SCO Group Inc appears to be backtracking on some of its claims to have hard evidence that Unix code has been passed into Linux, if its latest filing with the court concerning its case against IBM Corp is to be believed.
The Lindon, Utah-based company is suing IBM for $3bn for breach of contract and misappropriation of trade secrets, and has previously claimed to have positively identified over a million lines of Unix code in Linux.
However, in SCO’s general counsel, Ryan Tibbitts’ declaration to the Utah court that accompanied the company’s recent filing of evidence, SCO states that its engineers have reached the conclusion that parts of Linux have almost certainly been copied or derived from AIX or Dynix/ptx.
Almost certainly is not the same as absolute certainty, especially when referring to what is supposed to be SCO’s evidence that IBM has misappropriated its trade secrets, and especially when the Linux community has been waiting for 10 months for SCO to detail its claims.

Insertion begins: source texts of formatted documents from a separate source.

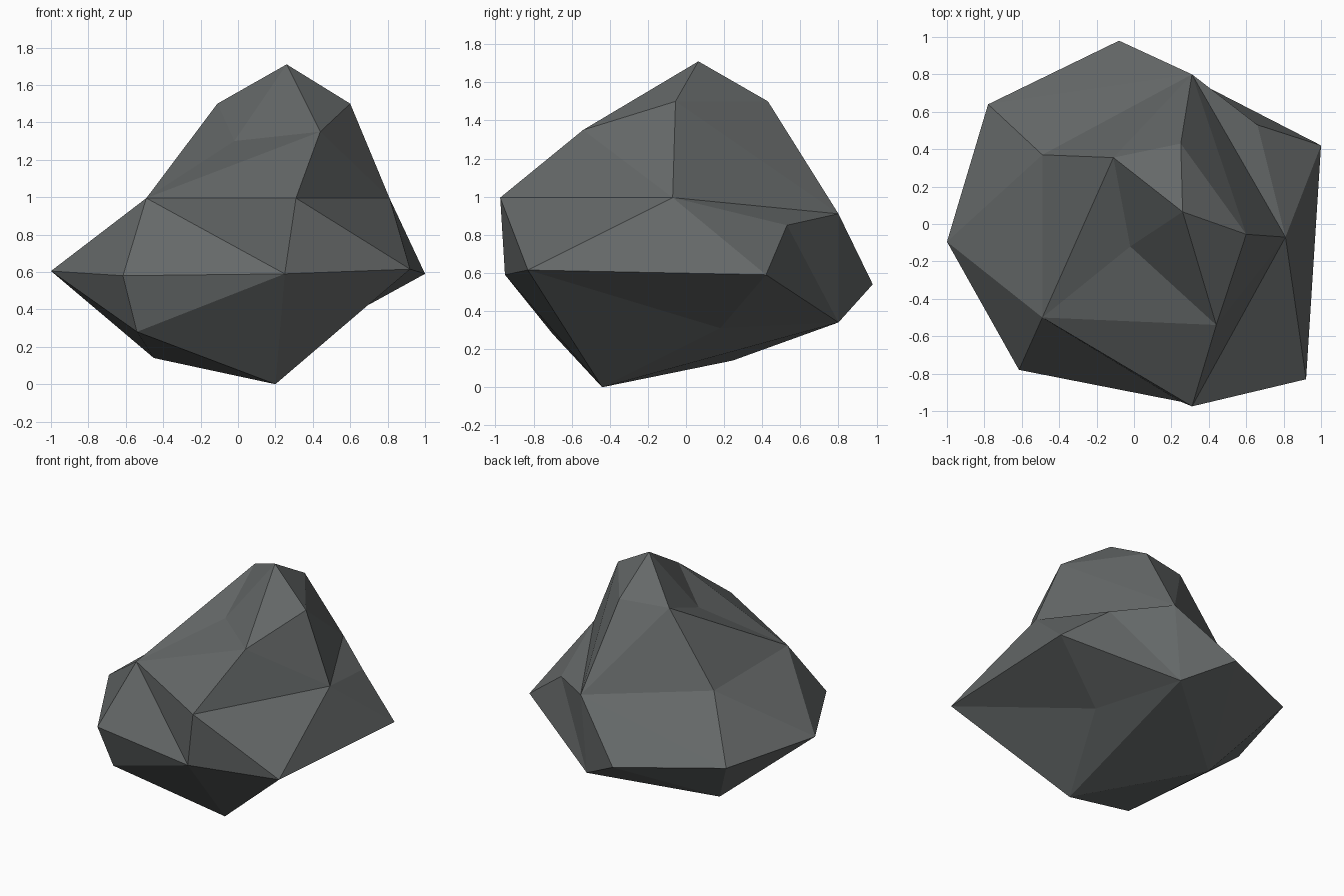
import bpy, bmesh

if "Cube" in bpy.data.objects:
    bpy.data.objects.remove(bpy.data.objects["Cube"])

# Corner points of the boulder, grouped by height
TIP = {"G": (.26, .065, 1.71)}
CROWN = {"E": (-.11, .355, 1.5), "F": (.25, .43, 1.5), "H": (.60, -.055, 1.5), "N": (.44, -.54, 1.35)}
WAIST = {"O": (-.49, -.5, .995), "R": (.31, -.975, .995), "I": (.81, -.07, .995),
         "B": (.31, .80, .91), "D": (-.49, .37, .99)}
BELLY = {"P": (-1, -.095, .605), "C": (-.78, .64, .59), "A": (-.08, .98, .54), "K": (.66, .53, .85),
         "J": (1, .42, .59), "T": (.92, -.83, .615), "S": (.25, -.95, .59), "Q": (-.615, -.78, .58)}
FOOT = {"X": (-.54, -.70, .28), "U": (-.45, .245, .14), "V": (.26, .80, .34), "Z": (.20, -.44, 0)}

bm = bmesh.new()
v = {n: bm.verts.new(co) for g in (TIP, CROWN, WAIST, BELLY, FOOT) for n, co in g.items()}


def faces_within(names):
    pts = {v[n] for n in names}
    return [f for f in bm.faces if pts.issuperset(f.verts)]


def wrap(*groups):
    """Convex shell around the groups, left open across the waist."""
    bmesh.ops.convex_hull(bm, input=[v[n] for g in groups for n in g])
    bmesh.ops.delete(bm, geom=faces_within(WAIST), context='FACES')


def crease(a, b):
    """Swap the hull ridge a-b for the other diagonal, making a hollow."""
    e = bm.edges.get((v[a], v[b]))
    if e and len(e.link_faces) == 2:
        bmesh.ops.rotate_edges(bm, edges=[e])


def dent(rim, co):
    """Push the facet bounded by the rim in to a point."""
    faces = faces_within(rim)
    if len(faces) > 1:
        faces = bmesh.ops.dissolve_faces(bm, faces=faces, use_verts=False)["region"]
    if faces:
        bmesh.ops.poke(bm, faces=faces[:1])["verts"][0].co = co


# Broad lower body and narrower peak, sharing the waist
wrap(WAIST, BELLY, FOOT)
wrap(WAIST, CROWN, TIP)

# Hollows in the shell
crease("Q", "R")
crease("J", "B")
crease("R", "G")
dent("EGNO", (-.02, -.12, 1.30))
dent("TJVZ", (.49, .18, .31))

bmesh.ops.recalc_face_normals(bm, faces=bm.faces[:])
mesh = bpy.data.meshes.new("boulder")
bm.to_mesh(mesh)
bm.free()

# Stone colour
stone = bpy.data.materials.new("grey stone")
stone.diffuse_color = (.13, .14, .14, 1)
stone.use_nodes = True
stone.node_tree.nodes["Principled BSDF"].inputs["Base Color"].default_value = stone.diffuse_color
mesh.materials.append(stone)
bpy.context.collection.objects.link(bpy.data.objects.new("boulder", mesh))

Tibbitts’ comments came in his declaration accompanying SCO’s response to a court order forcing it to reveal details of its evidence against IBM. In December the company was given 30 days by the US District Court of Utah to produce evidence supporting its claim that IBM has contributed Unix code to the open source Linux operating system, after IBM had filed two separate motions to compel discovery in October and November 2003.
This article is based on material originally published by ComputerWire